The pocket opposite the main compartment is meant to store a tripod. It would take a very small tripod or gorillapod to actually fit entirely there. Luckily, there is another way. It is possible to insert one or two tripod legs in that pocket and use supplied accessory straps to hold it in place. It does work but not very well. Even with one of the shortest carbon fibre tripod legs, the ball-head which sticks out above the sling makes it very unbalanced. The top strap attachments are properly located but the bottom ones, being almost lined-up with the closed-end of the pocket, provide little support. It would be much better if the bottom of that pocket would open too. Of course, this pocket can be used for completely different items such as the rain cover, a camera cleaning kit, etc. Only fragile and small parts must be avoided since this pocket is unpadded and only closes with velcro.
There is no doubt that the Sling-O-Matic 20 is a very well designed sling. It gives easy access to a good amount of gear while being able to quickly shift positions thanks to a contoured shoulder-strap and well-placed handle. However, slings by their nature are bags of compromises and they do not provide the best comfort in either position, so not everyone will be happy with this type of camera bag. For some though, this is exactly the right compromise and the ThinkTank Sling-O-Matic 20 is an excellent choice for it.

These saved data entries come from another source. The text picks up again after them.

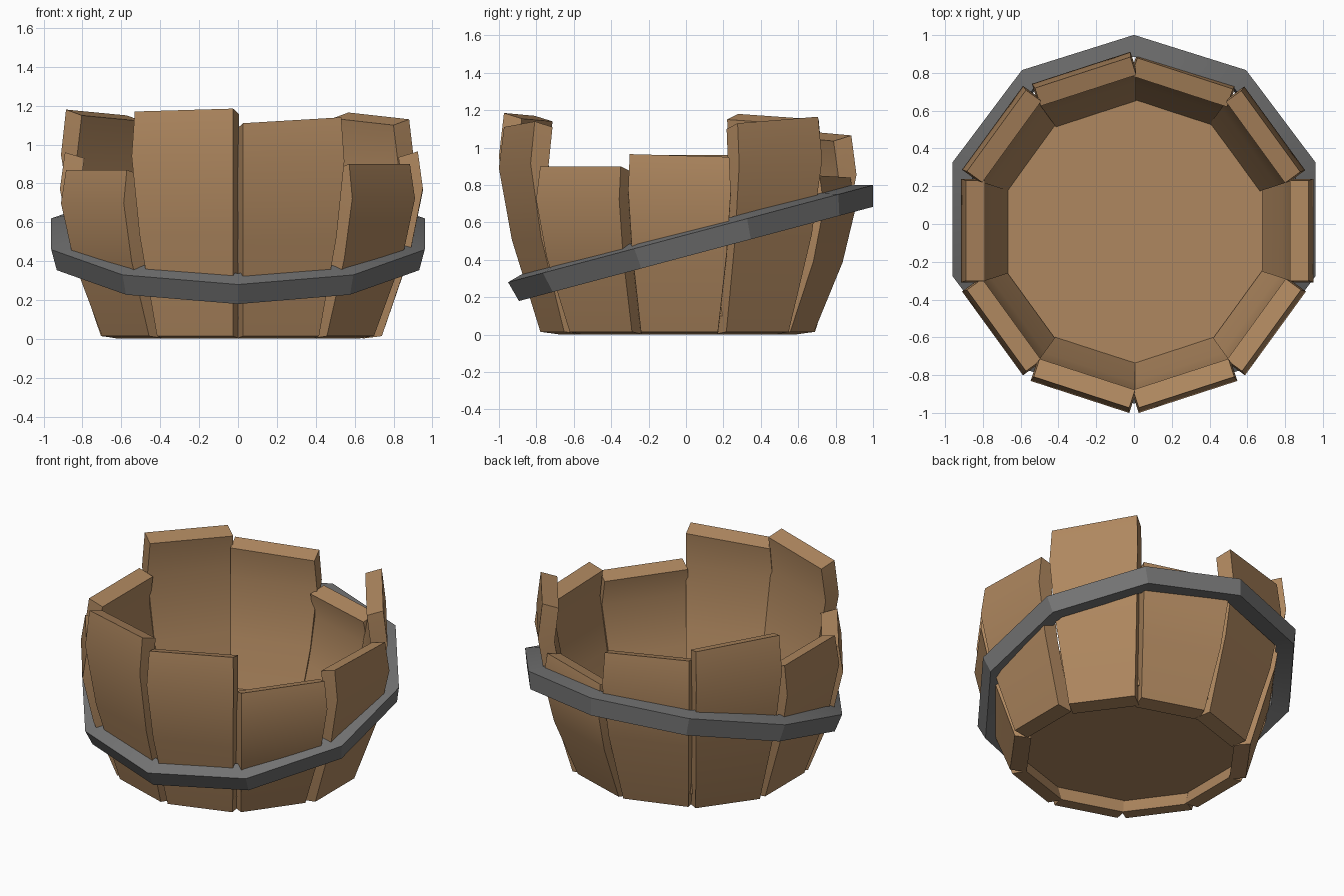
import bpy, bmesh, math
from mathutils import Vector, Matrix

if "Cube" in bpy.data.objects:
    bpy.data.objects.remove(bpy.data.objects["Cube"])


def material(name, rgb):
    m = bpy.data.materials.new(name)
    m.diffuse_color = (*rgb, 1)
    m.use_nodes = True
    m.node_tree.nodes["Principled BSDF"].inputs["Base Color"].default_value = m.diffuse_color
    return m


WOOD = material("warm wood", (0.43, 0.245, 0.115))
IRON = material("dark iron", (0.17, 0.17, 0.17))
SIDES = 10
CENTRE = Vector((0, -0.035, 0))


def finish(bm, name, mat):
    bmesh.ops.recalc_face_normals(bm, faces=bm.faces[:])
    me = bpy.data.meshes.new(name)
    bm.to_mesh(me)
    bm.free()
    ob = bpy.data.objects.new(name, me)
    bpy.context.collection.objects.link(ob)
    me.materials.append(mat)
    bpy.ops.object.select_all(action='DESELECT')
    ob.select_set(True)
    bpy.context.view_layer.objects.active = ob
    bpy.ops.object.shade_smooth_by_angle(angle=math.radians(25))
    return ob


def loft(bm, rings, closed=False):
    """Skin a list of equal-length point rings, capping the ends unless closed."""
    vs = [[bm.verts.new(p) for p in r] for r in rings]
    n = len(vs[0])
    pairs = list(zip(vs, vs[1:])) + ([(vs[-1], vs[0])] if closed else [])
    for a, b in pairs:
        for i in range(n):
            j = (i + 1) % n
            bm.faces.new((a[i], a[j], b[j], b[i]))
    if not closed:
        bm.faces.new(vs[0])
        bm.faces.new(vs[-1])


# Bowed stave profile: fraction of height, outer distance from the axis
PROFILE = [(0, 0.715), (0.45, 0.86), (0.8, 0.926), (1, 0.9)]
THICK = 0.1


def stave(angle, low, high, shift=0.0):
    """One stave; low / high are the heights at its two long edges."""
    bm = bmesh.new()
    c, s = math.cos(math.radians(angle)), math.sin(math.radians(angle))
    rings = []
    for f, r in PROFILE:
        half = (r - THICK) * math.tan(math.pi / SIDES) + 0.006
        # slanted end cuts
        dz_in = -0.013 if f == 0 else (-0.03 if f == 1 else -0.02)
        ring = []
        for rad, t, dz in ((r, -half, 0), (r, half, 0),
                           (r - THICK, half, dz_in), (r - THICK, -half, dz_in)):
            z = 0.015 + f * ((high if t > 0 else low) - 0.015) + dz
            rad += shift
            ring.append(CENTRE + Vector((rad * c - t * s, rad * s + t * c, z)))
        rings.append(ring)
    loft(bm, rings)
    return finish(bm, f"stave_{angle % 360:03d}", WOOD)


# Ten broken staves: angle, edge heights, outward shift
for args in ((0, 0.965, 0.95, 0.025), (36, 1.13, 1.165, -0.005), (72, 0.85, 0.84, -0.025),
             (108, 1.065, 1.08, -0.02), (144, 1.15, 1.18), (180, 0.96, 0.96, -0.01),
             (-144, 0.87, 0.87), (-108, 1.17, 1.185), (-72, 1.11, 1.14),
             (-36, 0.90, 0.90)):
    stave(*args)

# Floor planks: a ten-sided disc cut into strips running along x
cuts = [-0.75, -0.36, 0, 0.36, 0.75]
for k, (y0, y1) in enumerate(zip(cuts, cuts[1:])):
    bm = bmesh.new()
    loft(bm, [[(0.715 * math.sin(i * math.tau / SIDES), 0.715 * math.cos(i * math.tau / SIDES), z)
               for i in range(SIDES)] for z in (-0.04, 0.04)])
    for y, n in ((y0, -1), (y1, 1)):
        geom = bm.verts[:] + bm.edges[:] + bm.faces[:]
        bmesh.ops.bisect_plane(bm, geom=geom, plane_co=(0, y, 0), plane_no=(0, n, 0),
                               clear_outer=True)
        bmesh.ops.holes_fill(bm, edges=[e for e in bm.edges if e.is_boundary])
    bmesh.ops.translate(bm, verts=bm.verts[:], vec=CENTRE + Vector((0, 0.01, 0.14)))
    finish(bm, f"floor_plank_{k + 1}", WOOD)

# Loose iron hoop, tilted down towards the front
SECTION = [(1.01, 0), (0.90, 0.03), (0.87, -0.08), (0.98, -0.112)]
tilt = Matrix.Translation((0, 0.025, 0.54)) @ Matrix.Rotation(math.radians(14.9), 4, 'X')
bm = bmesh.new()
rings = []
for i in range(SIDES):
    a = math.pi / 2 + i * 2 * math.pi / SIDES
    rings.append([tilt @ Vector((r * math.cos(a), r * math.sin(a), z)) for r, z in SECTION])
loft(bm, rings, closed=True)
finish(bm, "hoop", IRON)
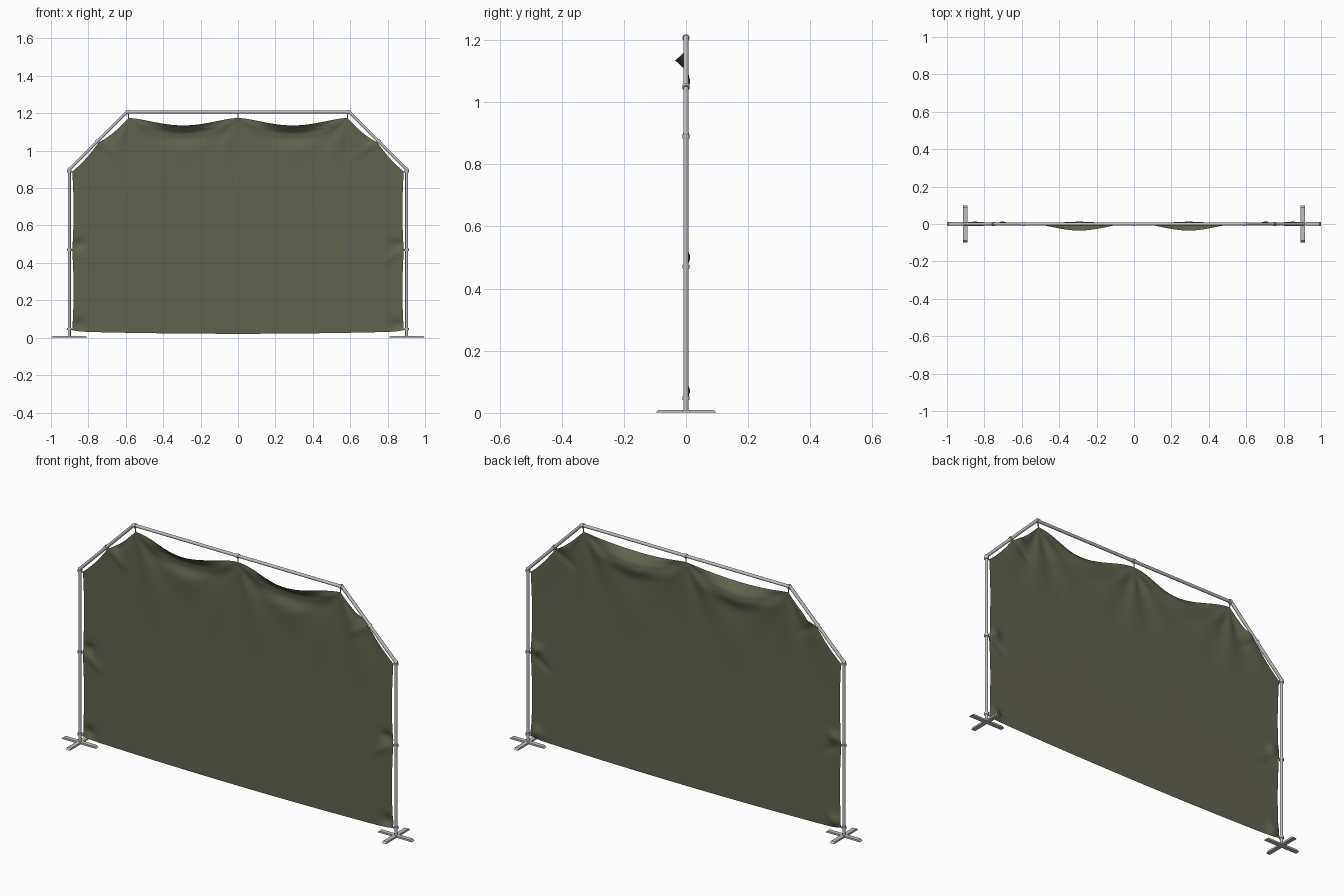
import bpy, bmesh, math
from mathutils import Vector

if "Cube" in bpy.data.objects:
    bpy.data.objects.remove(bpy.data.objects["Cube"])


def material(name, rgb):
    m = bpy.data.materials.new(name)
    m.use_nodes = True
    m.diffuse_color = (*rgb, 1)
    m.node_tree.nodes["Principled BSDF"].inputs["Base Color"].default_value = (*rgb, 1)
    return m


metal = material("galvanised grey", (0.52, 0.52, 0.52))
olive = material("olive canvas", (0.118, 0.125, 0.076))


def finish(bm, name, mat, smooth=True):
    me = bpy.data.meshes.new(name)
    bm.to_mesh(me)
    bm.free()
    ob = bpy.data.objects.new(name, me)
    bpy.context.collection.objects.link(ob)
    me.materials.append(mat)
    if smooth:
        bpy.ops.object.select_all(action='DESELECT')
        ob.select_set(True)
        bpy.context.view_layer.objects.active = ob
        bpy.ops.object.shade_smooth_by_angle(angle=math.radians(50))
    return ob


def rod(name, a, b, r, mat=metal, sides=16):
    a, b = Vector(a), Vector(b)
    bm = bmesh.new()
    bmesh.ops.create_cone(bm, cap_ends=True, segments=sides, radius1=r, radius2=r,
                          depth=(b - a).length)
    turn = (b - a).to_track_quat('Z', 'Y').to_matrix().to_4x4()
    bm.transform(turn)
    bmesh.ops.translate(bm, verts=bm.verts, vec=(a + b) / 2)
    return finish(bm, name, mat)


def ball(name, p, r):
    bm = bmesh.new()
    bmesh.ops.create_uvsphere(bm, u_segments=16, v_segments=10, radius=r)
    bmesh.ops.translate(bm, verts=bm.verts, vec=p)
    return finish(bm, name, metal)


# Frame dimensions
R = 0.008
PX, EAVE = 0.902, 0.9
RX, RIDGE = 0.595, 1.207

rod("top_rail", (-RX, 0, RIDGE), (RX, 0, RIDGE), R)


def tie(name, pole, along, anchor):
    """Collar around a pole with a short cord to the canvas."""
    p, d = Vector(pole), Vector(along).normalized() * 0.006
    rod(name + "_collar", p - d, p + d, 0.0115)
    rod(name + "_cord", p, anchor, 0.003, sides=8)


tie("middle_tie", (0, 0, RIDGE), (1, 0, 0), (0, 0, 1.173))

# Posts, sloping rails, ties and feet on both sides
for side, s in (("left", 1), ("right", -1)):
    rod(side + "_post", (s * PX, 0, 0.005), (s * PX, 0, EAVE), R)
    rod(side + "_sloping_rail", (s * PX, 0, EAVE), (s * RX, 0, RIDGE), R)
    ball(side + "_eave_joint", (s * PX, 0, EAVE), 0.0095)
    ball(side + "_ridge_joint", (s * RX, 0, RIDGE), 0.0085)
    tie(side + "_ridge_tie", (s * 0.588, 0, RIDGE), (1, 0, 0), (s * 0.584, 0, 1.172))
    tie(side + "_slope_tie", (s * 0.752, 0, 1.05), (-s, 0, 1), (s * 0.745, 0, 1.04))
    tie(side + "_eave_tie", (s * PX, 0, 0.89), (0, 0, 1), (s * 0.884, 0, 0.885))
    tie(side + "_post_tie", (s * PX, 0, 0.47), (0, 0, 1), (s * 0.884, 0, 0.47))
    tie(side + "_lower_tie", (s * PX, 0, 0.047), (0, 0, 1), (s * 0.884, 0, 0.042))
    # Crossed flat bars with sloped ends
    for label, turned in (("long", False), ("cross", True)):
        bm = bmesh.new()
        bmesh.ops.create_cube(bm, size=1)
        for v in bm.verts:
            x = v.co.x * (0.196 if v.co.z < 0 else 0.178)
            y = v.co.y * 0.022
            z = 0.005 + v.co.z * 0.009
            v.co = (s * PX - y, x, z) if turned else (s * PX + x, y, z)
        bmesh.ops.recalc_face_normals(bm, faces=bm.faces)
        finish(bm, side + "_foot_" + label + "_bar", metal, smooth=False)

# Canvas: sagging between its tie points
ANCHORS = [(0, 1.175), (0.585, 1.175), (0.745, 1.043), (0.886, 0.888)]
SAG = [0.04, 0.012, 0.01]
STEPS = [36, 14, 14]
TIES = [(0.886, 0.04), (0.886, 0.47), (0.745, 1.043)]

columns = []   # x, top z, position in the span, span index
for i, n in enumerate(STEPS):
    (xa, za), (xb, zb) = ANCHORS[i], ANCHORS[i + 1]
    for k in range(n + (i == 2)):
        t = k / n
        drop = SAG[i] * math.sin(math.pi * t) ** (1.5 if i == 0 else 1)
        columns.append((xa + (xb - xa) * t, za + (zb - za) * t - drop, t, i))
columns = [(-x, z, t, i) for x, z, t, i in reversed(columns[1:])] + columns


def bump(d, width):
    return math.exp(-(d / width) ** 2)


def drape(x, z, top, t, span):
    """Depth of the canvas at a point."""
    ax, y = abs(x), 0
    if span == 0:
        swell = math.sin(math.pi * t) ** 2
        depth = top - z
        y -= 0.039 * swell * max(0, 1 - depth / 0.042) ** 1.2
        y += 0.013 * swell * bump(depth - 0.075, 0.035)
    # Creases beside the ties
    for tx, tz in TIES:
        dx, dz = tx - ax, z - tz
        y += 0.014 * bump(dx - 0.035, 0.03) * bump(dz - 0.03, 0.025)
        y -= 0.006 * bump(dx - 0.06, 0.05) * bump(dz + 0.6 * dx, 0.018)
    # Soft folds fanning from the upper corners
    for hx, hz in ((0, 1.175), (0.585, 1.175)):
        dx, dz = ax - hx, hz - z
        r = math.hypot(dx, dz)
        fade = min(1, r / 0.1) * bump(r, 0.4)
        y += 0.0035 * fade * math.cos(9 * math.atan2(dx, dz + 0.001))
    return y


ROWS = 80
bm = bmesh.new()
grid = []
for x, top, t, span in columns:
    u = abs(x) / 0.886
    bottom = 0.021 + 0.012 * u ** 2 + 0.008 * u ** 30
    line = []
    for r in range(ROWS + 1):
        v = 1 - (1 - r / ROWS) ** 1.7
        z = bottom + (top - bottom) * v
        y = drape(x, z, top, t, span)
        pull = abs(math.sin(math.pi * (z - 0.04) / 0.425)) if z < 0.89 else 0
        line.append(bm.verts.new((x * (1 - 0.008 * pull * u ** 12), y, z)))
    grid.append(line)
for a, b in zip(grid, grid[1:]):
    for r in range(ROWS):
        bm.faces.new((a[r], b[r], b[r + 1], a[r + 1]))
finish(bm, "canvas_sheet", olive)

Neocamera Blog is a medium for expressing ideas related to digital cameras and photography. Read about digital cameras in the context of technology, media, art and the world. Latest posts links:
Best Digital Cameras of 2014
The best digital cameras of 2014, selected among each class and for various types of photography.
Nikon 1 J4 Review
The smallest Nikon mirrorless packs an 18 MP high-speed CMOS sensor capable of 60 FPS drive and full 1080p HD video at 60 FPS, plus slow-motion video up to 1200 FPS.
Panasonic Lumix DMC-GM1 Review
Uniquely compact mirrorless that features a 16 MP LiveMOS Four-Thirds sensor with ISO 125-25600 range, 1/16000s-60s, 5 FPS drive and full 1080p HD video. Full manual controls and a very complete feature-set.
Fuji X30 Review
Premium compact with a bright 28-112mm F/2-2.8 mechanical-zoom lens and a 12 MP 2/3" X-Trans CMOS II sensor with built-in Phase-Detect AF. Now offers a large 0.65X magnification 2.8 MP 100% coverage EVF with Eye-Start sensor. Dual control-dials and full 1080p HD @ 60 FPS.
Expert Shield Screen Protector Review
Expert Shield Screen Protectors offer scratch protection with a crystal clear covering that uses no adhesive.
Canon EOS Rebel T5 Review
Entry-level DSLR with 18 MP, 9-Point Phase-Detect AF, 3 FPS drive and full 1080p HD video in a compact body. The lowest-cost Canon DSLR yet.
Nikon D810 Review
Professional DSLR with anti-alias-filter-free 36 MP CMOS sensor. Ultra-low ISO 32 to 51200. 5 FPS and 1080p @ 60 FPS. Large 0.7X magnification 100% coverage OVF. All new processing-pipeline and Highlight-Weighed metering.
Fuji X-T1 Photographer Experience
Photographer Experience report on using the Fuji X-T1 along with the Fujinon XF18-135mm F/3.5-5.6R LM OIS WR and Fujinon XF10-24mm F/4R OIS lenses.
Olympus Stylus 1 Review
Premium compact with bright F/2.8 constant aperture stabilized 10.7X wide-angle optical zoom lens. Full manual-controls with dual control-dials, plus a huge 1.15X EVF with 1.4 MP and an Eye-Start sensor. 3-Stop ND-Filter and WiFi built-in.
Canon Rebel SL1 Review
The smallest DSLR yet packs a 18 megapixels APS-C CMOS sensor with hybrid Phase-Detect and Contrast-Detect AF. Captures images at 4 FPS and 1080p HD video.